Thursday, April 30, 2009
Hello, everyone. I'm a California landscape painter who is also a passionate sketchbook keeper. I do a lot of plein air and studio landscape painting, and my sketchbook is an invaluable tool in understanding nature's beautiful mysteries and complexities. Because time is so short when doing a painting on location, it helps to have an intimate understanding of how certain species of trees are put together, how reeds grow in a marsh or even how rocks look under different light conditions.
To start things off, above is a recent page from my Aquabee sketchbook. I like the paper because it's heavy enough to use some light washes without bleeding through the other side of the paper. This page is a study of a granitic rock cluster in the foothills of the Sierras, where we visited this spring. Rocks are often difficult to paint without them looking like piles of potatoes, so I did this study to explore the facets of the broken pieces, and to observe the reflected light in the shadows. When I'm making paintings I paint either in oil, watercolor or pastel. But in my sketchbook I primarily made studies in watercolor and/or gouache, so that's what I'll usually be posting here.

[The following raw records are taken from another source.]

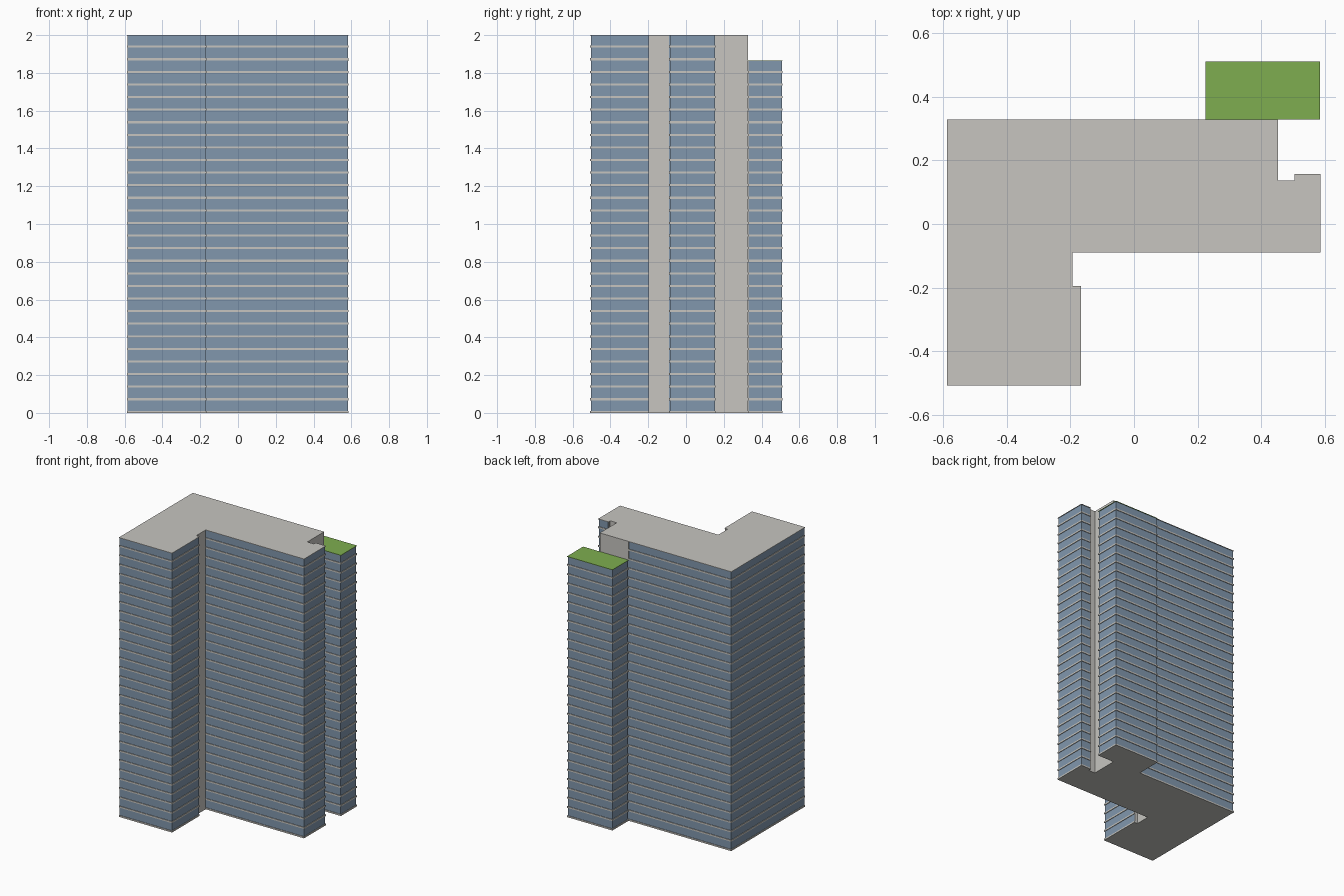
import bpy, bmesh

if "Cube" in bpy.data.objects:
    bpy.data.objects.remove(bpy.data.objects["Cube"])

FLOOR = 2.0 / 30      # storey height
SLAB = 0.011          # slab edge thickness
INSET = 0.004         # glass set back behind slab edges
ROOF = 0.003


def material(name, rgb):
    m = bpy.data.materials.new(name)
    m.diffuse_color = (*rgb, 1)
    m.use_nodes = True
    m.node_tree.nodes["Principled BSDF"].inputs["Base Color"].default_value = m.diffuse_color
    return m


concrete = material("pale concrete", (0.57, 0.56, 0.53))
glass = material("blue glass", (0.22, 0.31, 0.42))
grass = material("roof grass", (0.21, 0.42, 0.08))


def inset(outline, d):
    """Move every edge of a counter-clockwise right-angled outline inward."""
    pts = []
    n = len(outline)
    for i, (x, y) in enumerate(outline):
        for a, b in ((outline[i - 1], (x, y)), ((x, y), outline[(i + 1) % n])):
            if abs(b[0] - a[0]) > abs(b[1] - a[1]):
                ny = d if b[0] > a[0] else -d
            else:
                nx = -d if b[1] > a[1] else d
        pts.append((x + nx, y + ny))
    return pts


def prism(name, outline, z0, z1, mat):
    bm = bmesh.new()
    base = bm.faces.new([bm.verts.new((x, y, z0)) for x, y in outline])
    top = bmesh.ops.extrude_face_region(bm, geom=[base])["geom"]
    bmesh.ops.translate(bm, vec=(0, 0, z1 - z0),
                        verts=[v for v in top if isinstance(v, bmesh.types.BMVert)])
    bmesh.ops.recalc_face_normals(bm, faces=bm.faces)
    mesh = bpy.data.meshes.new(name)
    bm.to_mesh(mesh)
    bm.free()
    mesh.materials.append(mat)
    ob = bpy.data.objects.new(name, mesh)
    bpy.context.collection.objects.link(ob)
    return ob


def rect(x0, x1, y0, y1):
    return [(x0, y0), (x1, y0), (x1, y1), (x0, y1)]


def block(name, outline, floors, roof_mat):
    """Glass body, repeated floor slabs and a thin roof."""
    h = floors * FLOOR
    prism(name + "_glass", inset(outline, INSET), 0.002, h - ROOF, glass)
    slabs = prism(name + "_floor_slabs", outline, 0, SLAB, concrete)
    arr = slabs.modifiers.new("storeys", 'ARRAY')
    arr.count = floors
    arr.use_relative_offset = False
    arr.use_constant_offset = True
    arr.constant_offset_displace = (0, 0, FLOOR)
    prism(name + "_roof", outline, h - ROOF, h, roof_mat)


# L-shaped main tower with recesses at the inner and rear corners
main = [(-0.588, -0.508), (-0.167, -0.508), (-0.167, -0.195), (-0.193, -0.195),
        (-0.193, -0.09), (0.586, -0.09), (0.586, 0.157), (0.505, 0.157),
        (0.505, 0.137), (0.453, 0.137), (0.453, 0.328), (-0.588, 0.328)]
block("main_tower", main, 30, concrete)

# Lower rear tower with planted roof
block("rear_tower", rect(0.225, 0.585, 0.328, 0.511), 28, grass)

# Solid walls lining the recesses and the terrace
TOP = 2 - ROOF
walls = {
    "front_recess_wall": (-0.23, -0.193, -0.205, -0.09, 0),
    "front_recess_return": (-0.23, -0.172, -0.205, -0.195, 0),
    "rear_recess_wall": (0.42, 0.453, 0.127, 0.328, 0),
    "rear_recess_end": (0.42, 0.515, 0.127, 0.137, 0),
    "rear_recess_return": (0.505, 0.515, 0.127, 0.152, 0),
    "terrace_wall": (0.225, 0.453, 0.29, 0.328, 28 * FLOOR),
}
for name, (x0, x1, y0, y1, z0) in walls.items():
    prism(name, rect(x0, x1, y0, y1), z0, TOP, concrete)
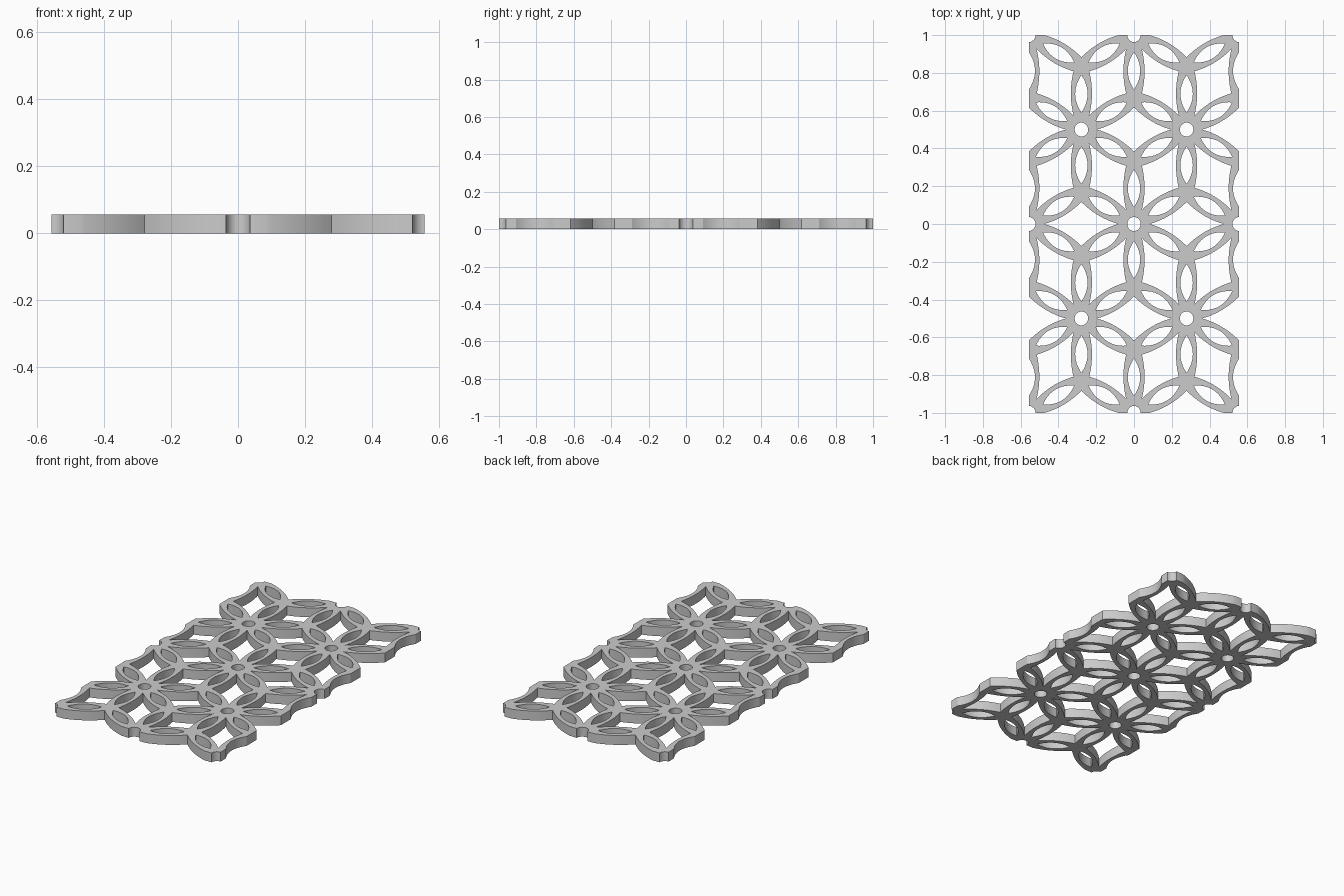
import bpy, bmesh, math
from mathutils import Vector

if "Cube" in bpy.data.objects:
    bpy.data.objects.remove(bpy.data.objects["Cube"])

S = 1 / math.sqrt(3)          # spacing of flower centres before squeeze
HALF_X, HALF_Y, THICK = 0.557, 1.0, 0.057
SQUEEZE = HALF_X / S
C30, S30 = math.cos(math.pi / 6), 0.5


def arc(a, b, mid, n=12):
    """Smooth side from a to b passing through mid (end point left out)."""
    a, b, mid = Vector(a), Vector(b), Vector(mid)
    out = []
    for i in range(n):
        t = i / n
        out.append(a * (1 - t) * (1 - 2 * t) + mid * 4 * t * (1 - t) + b * t * (2 * t - 1))
    return out


def lens(r0, r1, w):
    """Pointed petal opening along +x."""
    m = (r0 + r1) / 2
    return arc((r0, 0), (r1, 0), (m, -w)) + arc((r1, 0), (r0, 0), (m, w))


def gap():
    """Four sided opening between two neighbouring flowers."""
    h, v = 0.085, S / 2 * math.tan(math.pi / 6) - 0.05
    mx, my = 0.19 * C30 + 0.058 * S30, 0.19 * S30 - 0.058 * C30
    L, R, T, B = (h, 0), (S - h, 0), (S / 2, v), (S / 2, -v)
    return (arc(L, B, (mx, -my)) + arc(B, R, (S - mx, -my))
            + arc(R, T, (S - mx, my)) + arc(T, L, (mx, my)))


def circle(r, n=32):
    return [Vector((r * math.cos(2 * math.pi * i / n), r * math.sin(2 * math.pi * i / n)))
            for i in range(n)]


def prism(bm, pts, centre, angle):
    c, s = math.cos(angle), math.sin(angle)
    xy = [((p.x * c - p.y * s + centre[0]) * SQUEEZE, p.x * s + p.y * c + centre[1]) for p in pts]
    lo = [bm.verts.new((x, y, -0.05)) for x, y in xy]
    hi = [bm.verts.new((x, y, THICK + 0.05)) for x, y in xy]
    bm.faces.new(lo[::-1])
    bm.faces.new(hi)
    n = len(xy)
    for i in range(n):
        j = (i + 1) % n
        bm.faces.new((lo[i], lo[j], hi[j], hi[i]))


def inside(centre, r, angle):
    return (abs(centre[0] + r * math.cos(angle)) < S + 0.01
            and abs(centre[1] + r * math.sin(angle)) < HALF_Y + 0.01)


def make_object(name, bm):
    mesh = bpy.data.meshes.new(name)
    bm.to_mesh(mesh)
    bm.free()
    ob = bpy.data.objects.new(name, mesh)
    bpy.context.collection.objects.link(ob)
    return ob


# all openings: flower centres, petals and gaps between flowers
bm = bmesh.new()
petal_pts, gap_pts, hub_pts = lens(0.09, 0.288, 0.034), gap(), circle(0.037)
for j in range(-3, 4):
    for i in range(-3, 4):
        c = (i * S + (j % 2) * S / 2, j * 0.5)
        if inside(c, 0, 0):
            prism(bm, hub_pts, c, 0)
        for k in range(6):
            a = math.radians(30 + 60 * k)
            if inside(c, 0.19, a):
                prism(bm, petal_pts, c, a)
        for k in range(3):
            a = math.radians(60 * k)
            if inside(c, S / 2, a):
                prism(bm, gap_pts, c, a)
openings = make_object("opening_cutters", bm)
openings.hide_render = True

# flat panel
bm = bmesh.new()
bmesh.ops.create_cube(bm, size=1)
for v in bm.verts:
    v.co = (v.co.x * 2 * HALF_X, v.co.y * 2 * HALF_Y, (v.co.z + 0.5) * THICK)
panel = make_object("lattice_panel", bm)

mod = panel.modifiers.new("openings", 'BOOLEAN')
mod.operation = 'DIFFERENCE'
mod.solver = 'EXACT'
mod.object = openings
bpy.context.view_layer.objects.active = panel
panel.select_set(True)
bpy.ops.object.modifier_apply(modifier=mod.name)
bpy.data.objects.remove(openings, do_unlink=True)
bpy.ops.object.shade_smooth_by_angle(angle=math.radians(30))
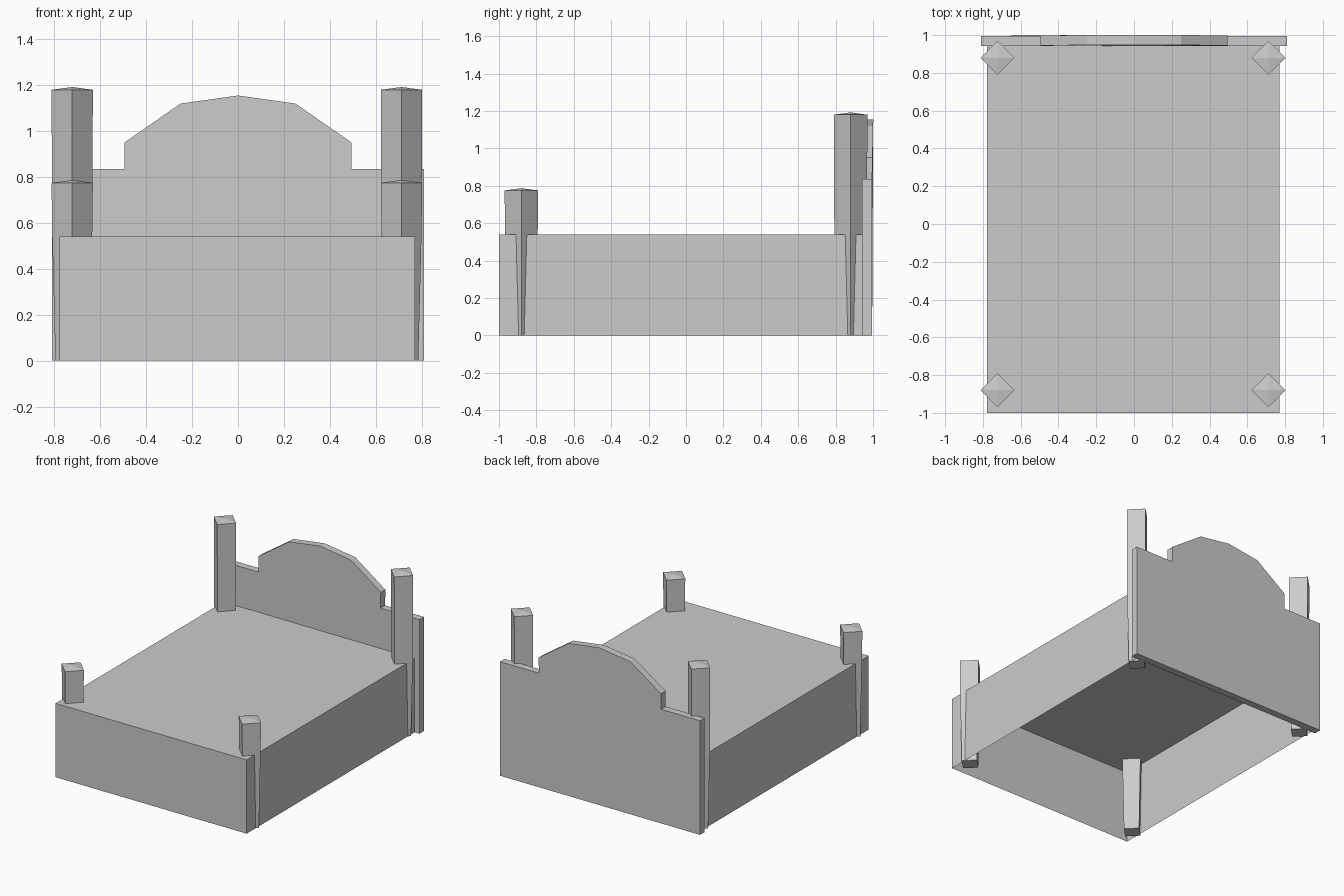
import bpy, bmesh
from math import cos, sin, pi

if "Cube" in bpy.data.objects:
    bpy.data.objects.remove(bpy.data.objects["Cube"])


def make_object(name, bm, recalc=True):
    if recalc:
        bmesh.ops.recalc_face_normals(bm, faces=bm.faces)
    mesh = bpy.data.meshes.new(name)
    bm.to_mesh(mesh)
    bm.free()
    obj = bpy.data.objects.new(name, mesh)
    bpy.context.collection.objects.link(obj)
    return obj


# Bed base: box shell, open underneath
def bed_base(x0, x1, y0, y1, height):
    bm = bmesh.new()
    bmesh.ops.create_cube(bm, size=1)
    for v in bm.verts:
        v.co.x = x1 if v.co.x > 0 else x0
        v.co.y = y1 if v.co.y > 0 else y0
        v.co.z = height if v.co.z > 0 else 0
    bottom = [f for f in bm.faces if f.normal.z < -0.5]
    bmesh.ops.delete(bm, geom=bottom, context='FACES_ONLY')
    make_object("bed_base", bm, recalc=False)


# Post: four-sided, tapering to the floor, with a shallow pyramid cap
def post(name, x, y, top):
    bm = bmesh.new()
    rings = []
    for r, z in ((0.073, 0), (0.087, 0.54), (0.09, top)):
        rings.append([bm.verts.new((x + r * cos(i * pi / 2), y + r * sin(i * pi / 2), z))
                      for i in range(4)])
    tip = bm.verts.new((x, y, top + 0.012))
    bm.faces.new(rings[0])
    for i in range(4):
        j = (i + 1) % 4
        for a, b in zip(rings, rings[1:]):
            bm.faces.new((a[i], a[j], b[j], b[i]))
        bm.faces.new((rings[-1][i], rings[-1][j], tip))
    make_object(name, bm)


# Headboard: stepped board with a faceted arch leaning slightly back
def headboard():
    right = [(0.81, 0), (0.81, 0.835), (0.495, 0.835), (0.495, 0.95), (0.25, 1.12)]
    outline = right + [(0, 1.155)] + [(-x, z) for x, z in reversed(right)]
    bm = bmesh.new()
    loops = []
    for y in (0.942, 0.995):
        loops.append([bm.verts.new((x, y + max(0, z - 0.835) * 0.02, z)) for x, z in outline])
    n = len(outline)
    for loop in loops:
        bm.faces.new(loop)
    for i in range(n):
        j = (i + 1) % n
        bm.faces.new((loops[0][i], loops[0][j], loops[1][j], loops[1][i]))
    make_object("headboard", bm)


bed_base(-0.778, 0.77, -1.0, 0.994, 0.54)
headboard()
for side, x in (("left", -0.722), ("right", 0.712)):
    post("head_post_" + side, x, 0.88, 1.18)
    post("foot_post_" + side, x, -0.88, 0.775)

I paint every day and post my paintings on my blog, A Creative Journey, if you want to see where some of the studies lead.